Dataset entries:
*** Block opens ***
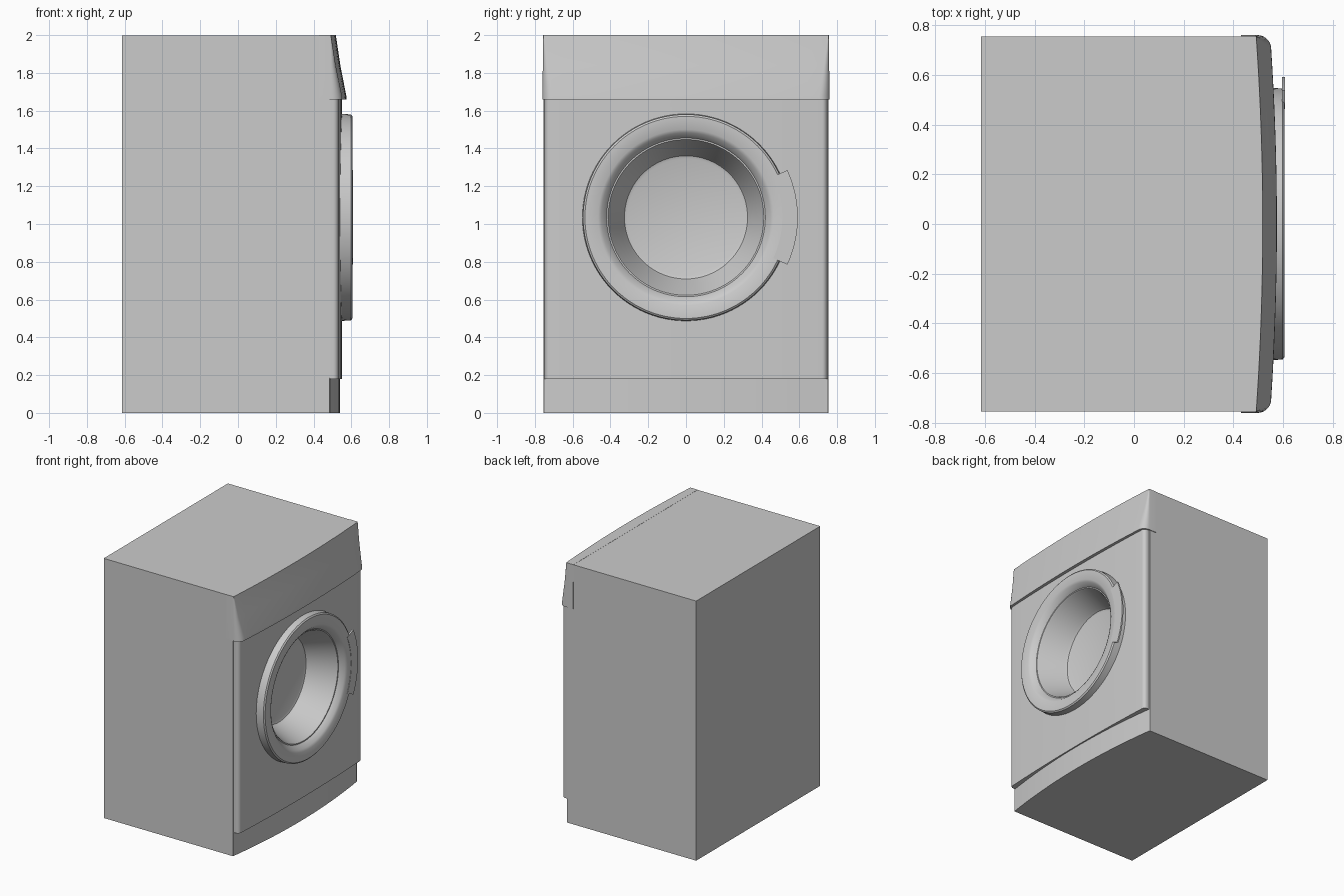
import bpy, bmesh, math
from mathutils import Vector, Matrix

if "Cube" in bpy.data.objects:
    bpy.data.objects.remove(bpy.data.objects["Cube"], do_unlink=True)

grey = bpy.data.materials.new("light grey")
grey.use_nodes = True
grey.diffuse_color = (0.6, 0.6, 0.6, 1)
grey.node_tree.nodes["Principled BSDF"].inputs["Base Color"].default_value = (0.6, 0.6, 0.6, 1)

DOOR_Z = 1.035


def finish(name, bm, smooth=True):
    bmesh.ops.recalc_face_normals(bm, faces=bm.faces)
    mesh = bpy.data.meshes.new(name)
    bm.to_mesh(mesh)
    bm.free()
    obj = bpy.data.objects.new(name, mesh)
    bpy.context.collection.objects.link(obj)
    mesh.materials.append(grey)
    if smooth:
        shade(obj)
    return obj


def shade(obj):
    bpy.ops.object.select_all(action='DESELECT')
    obj.select_set(True)
    bpy.context.view_layer.objects.active = obj
    bpy.ops.object.shade_smooth_by_angle(angle=math.radians(30))


def loft(name, rings):
    """Solid through matching closed rings, capped at both ends."""
    bm = bmesh.new()
    rows = [[bm.verts.new(p) for p in ring] for ring in rings]
    n = len(rows[0])
    for a, b in zip(rows, rows[1:]):
        for i in range(n):
            j = (i + 1) % n
            bm.faces.new((a[i], a[j], b[j], b[i]))
    bm.faces.new(rows[0])
    bm.faces.new(rows[-1])
    return finish(name, bm)


def bowed(z, back, mid, edge, half, radius):
    """Plan outline with a bowed front and rounded front corners."""
    inner = half - radius
    side = [(back, half)]
    for i in range(8):
        a = math.pi / 2 * (1 - i / 7)
        side.append((edge - radius + radius * math.cos(a), inner + radius * math.sin(a)))
    front = []
    for i in range(1, 20):
        y = inner * (1 - i / 10)
        front.append((mid - (mid - edge) * (y / inner) ** 2, y))
    other = [(x, -y) for x, y in reversed(side)]
    return [Vector((x, y, z)) for x, y in side + front + other]


def lathe(name, profile, steps=96):
    """Turn (x, radius) points round the door axis."""
    bm = bmesh.new()
    verts = [bm.verts.new((x, 0, DOOR_Z + r)) for x, r in profile]
    edges = [bm.edges.new(pair) for pair in zip(verts, verts[1:])]
    bmesh.ops.spin(bm, geom=verts + edges, cent=(0, 0, DOOR_Z), axis=(1, 0, 0),
                   angle=2 * math.pi, steps=steps)
    bmesh.ops.remove_doubles(bm, verts=bm.verts, dist=0.0002)
    return finish(name, bm)


# Cabinet
bm = bmesh.new()
bmesh.ops.create_cube(bm, size=1, matrix=Matrix.Translation((-0.065, 0, 0.9995))
                      @ Matrix.Diagonal((1.1, 1.51, 1.999, 1)))
cabinet = finish("cabinet", bm, smooth=False)

# Bowed front panel, kick plate and sloped control panel
front_panel = loft("front_panel", [bowed(z, 0.47, 0.55, 0.532, 0.748, 0.028) for z in (0.18, 1.67)])
loft("kick_plate", [bowed(z, 0.47, 0.54, 0.487, 0.752, 0.004) for z in (0, 0.185)])
loft("control_panel", [
    bowed(1.66, 0.43, 0.575, 0.552, 0.76, 0.055),
    bowed(1.68, 0.43, 0.573, 0.55, 0.76, 0.055),
    bowed(1.84, 0.43, 0.542, 0.517, 0.758, 0.028),
    bowed(2.0, 0.43, 0.518, 0.492, 0.756, 0.004)])

# Round opening through the panel and cabinet front
cutter = lathe("opening_cutter", [(0.32, 0), (0.32, 0.44), (0.8, 0.44), (0.8, 0)])
cutter.hide_render = True
for obj in (cabinet, front_panel):
    cut = obj.modifiers.new("opening", 'BOOLEAN')
    cut.object = cutter
    cut.operation = 'DIFFERENCE'
    cut.solver = 'EXACT'
    bpy.context.view_layer.objects.active = obj
    bpy.ops.object.modifier_apply(modifier=cut.name)
    shade(obj)
bpy.data.objects.remove(cutter, do_unlink=True)

# Door ring with its deep bowl
lathe("door", [
    (0.345, 0), (0.345, 0.31), (0.351, 0.326), (0.37, 0.336), (0.55, 0.405),
    (0.562, 0.412), (0.562, 0.42), (0.57, 0.425), (0.595, 0.448), (0.605, 0.465),
    (0.606, 0.535), (0.598, 0.545), (0.52, 0.55), (0.52, 0.432), (0.33, 0.432), (0.33, 0)])

# Door handle lip
angles = [math.radians(-25 + 50 * i / 20) for i in range(21)]
sector = [(0.592, a) for a in angles] + [(0.51, a) for a in reversed(angles)]
loft("door_handle", [[Vector((x, r * math.cos(a), DOOR_Z + r * math.sin(a))) for r, a in sector]
                     for x in (0.596, 0.608)])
*** Block closes ***
Return the records above verbatim, images excluded.

SOLUTION:
import bpy, bmesh, math
from mathutils import Vector, Matrix

if "Cube" in bpy.data.objects:
    bpy.data.objects.remove(bpy.data.objects["Cube"], do_unlink=True)

grey = bpy.data.materials.new("light grey")
grey.use_nodes = True
grey.diffuse_color = (0.6, 0.6, 0.6, 1)
grey.node_tree.nodes["Principled BSDF"].inputs["Base Color"].default_value = (0.6, 0.6, 0.6, 1)

DOOR_Z = 1.035


def finish(name, bm, smooth=True):
    bmesh.ops.recalc_face_normals(bm, faces=bm.faces)
    mesh = bpy.data.meshes.new(name)
    bm.to_mesh(mesh)
    bm.free()
    obj = bpy.data.objects.new(name, mesh)
    bpy.context.collection.objects.link(obj)
    mesh.materials.append(grey)
    if smooth:
        shade(obj)
    return obj


def shade(obj):
    bpy.ops.object.select_all(action='DESELECT')
    obj.select_set(True)
    bpy.context.view_layer.objects.active = obj
    bpy.ops.object.shade_smooth_by_angle(angle=math.radians(30))


def loft(name, rings):
    """Solid through matching closed rings, capped at both ends."""
    bm = bmesh.new()
    rows = [[bm.verts.new(p) for p in ring] for ring in rings]
    n = len(rows[0])
    for a, b in zip(rows, rows[1:]):
        for i in range(n):
            j = (i + 1) % n
            bm.faces.new((a[i], a[j], b[j], b[i]))
    bm.faces.new(rows[0])
    bm.faces.new(rows[-1])
    return finish(name, bm)


def bowed(z, back, mid, edge, half, radius):
    """Plan outline with a bowed front and rounded front corners."""
    inner = half - radius
    side = [(back, half)]
    for i in range(8):
        a = math.pi / 2 * (1 - i / 7)
        side.append((edge - radius + radius * math.cos(a), inner + radius * math.sin(a)))
    front = []
    for i in range(1, 20):
        y = inner * (1 - i / 10)
        front.append((mid - (mid - edge) * (y / inner) ** 2, y))
    other = [(x, -y) for x, y in reversed(side)]
    return [Vector((x, y, z)) for x, y in side + front + other]


def lathe(name, profile, steps=96):
    """Turn (x, radius) points round the door axis."""
    bm = bmesh.new()
    verts = [bm.verts.new((x, 0, DOOR_Z + r)) for x, r in profile]
    edges = [bm.edges.new(pair) for pair in zip(verts, verts[1:])]
    bmesh.ops.spin(bm, geom=verts + edges, cent=(0, 0, DOOR_Z), axis=(1, 0, 0),
                   angle=2 * math.pi, steps=steps)
    bmesh.ops.remove_doubles(bm, verts=bm.verts, dist=0.0002)
    return finish(name, bm)


# Cabinet
bm = bmesh.new()
bmesh.ops.create_cube(bm, size=1, matrix=Matrix.Translation((-0.065, 0, 0.9995))
                      @ Matrix.Diagonal((1.1, 1.51, 1.999, 1)))
cabinet = finish("cabinet", bm, smooth=False)

# Bowed front panel, kick plate and sloped control panel
front_panel = loft("front_panel", [bowed(z, 0.47, 0.55, 0.532, 0.748, 0.028) for z in (0.18, 1.67)])
loft("kick_plate", [bowed(z, 0.47, 0.54, 0.487, 0.752, 0.004) for z in (0, 0.185)])
loft("control_panel", [
    bowed(1.66, 0.43, 0.575, 0.552, 0.76, 0.055),
    bowed(1.68, 0.43, 0.573, 0.55, 0.76, 0.055),
    bowed(1.84, 0.43, 0.542, 0.517, 0.758, 0.028),
    bowed(2.0, 0.43, 0.518, 0.492, 0.756, 0.004)])

# Round opening through the panel and cabinet front
cutter = lathe("opening_cutter", [(0.32, 0), (0.32, 0.44), (0.8, 0.44), (0.8, 0)])
cutter.hide_render = True
for obj in (cabinet, front_panel):
    cut = obj.modifiers.new("opening", 'BOOLEAN')
    cut.object = cutter
    cut.operation = 'DIFFERENCE'
    cut.solver = 'EXACT'
    bpy.context.view_layer.objects.active = obj
    bpy.ops.object.modifier_apply(modifier=cut.name)
    shade(obj)
bpy.data.objects.remove(cutter, do_unlink=True)

# Door ring with its deep bowl
lathe("door", [
    (0.345, 0), (0.345, 0.31), (0.351, 0.326), (0.37, 0.336), (0.55, 0.405),
    (0.562, 0.412), (0.562, 0.42), (0.57, 0.425), (0.595, 0.448), (0.605, 0.465),
    (0.606, 0.535), (0.598, 0.545), (0.52, 0.55), (0.52, 0.432), (0.33, 0.432), (0.33, 0)])

# Door handle lip
angles = [math.radians(-25 + 50 * i / 20) for i in range(21)]
sector = [(0.592, a) for a in angles] + [(0.51, a) for a in reversed(angles)]
loft("door_handle", [[Vector((x, r * math.cos(a), DOOR_Z + r * math.sin(a))) for r, a in sector]
                     for x in (0.596, 0.608)])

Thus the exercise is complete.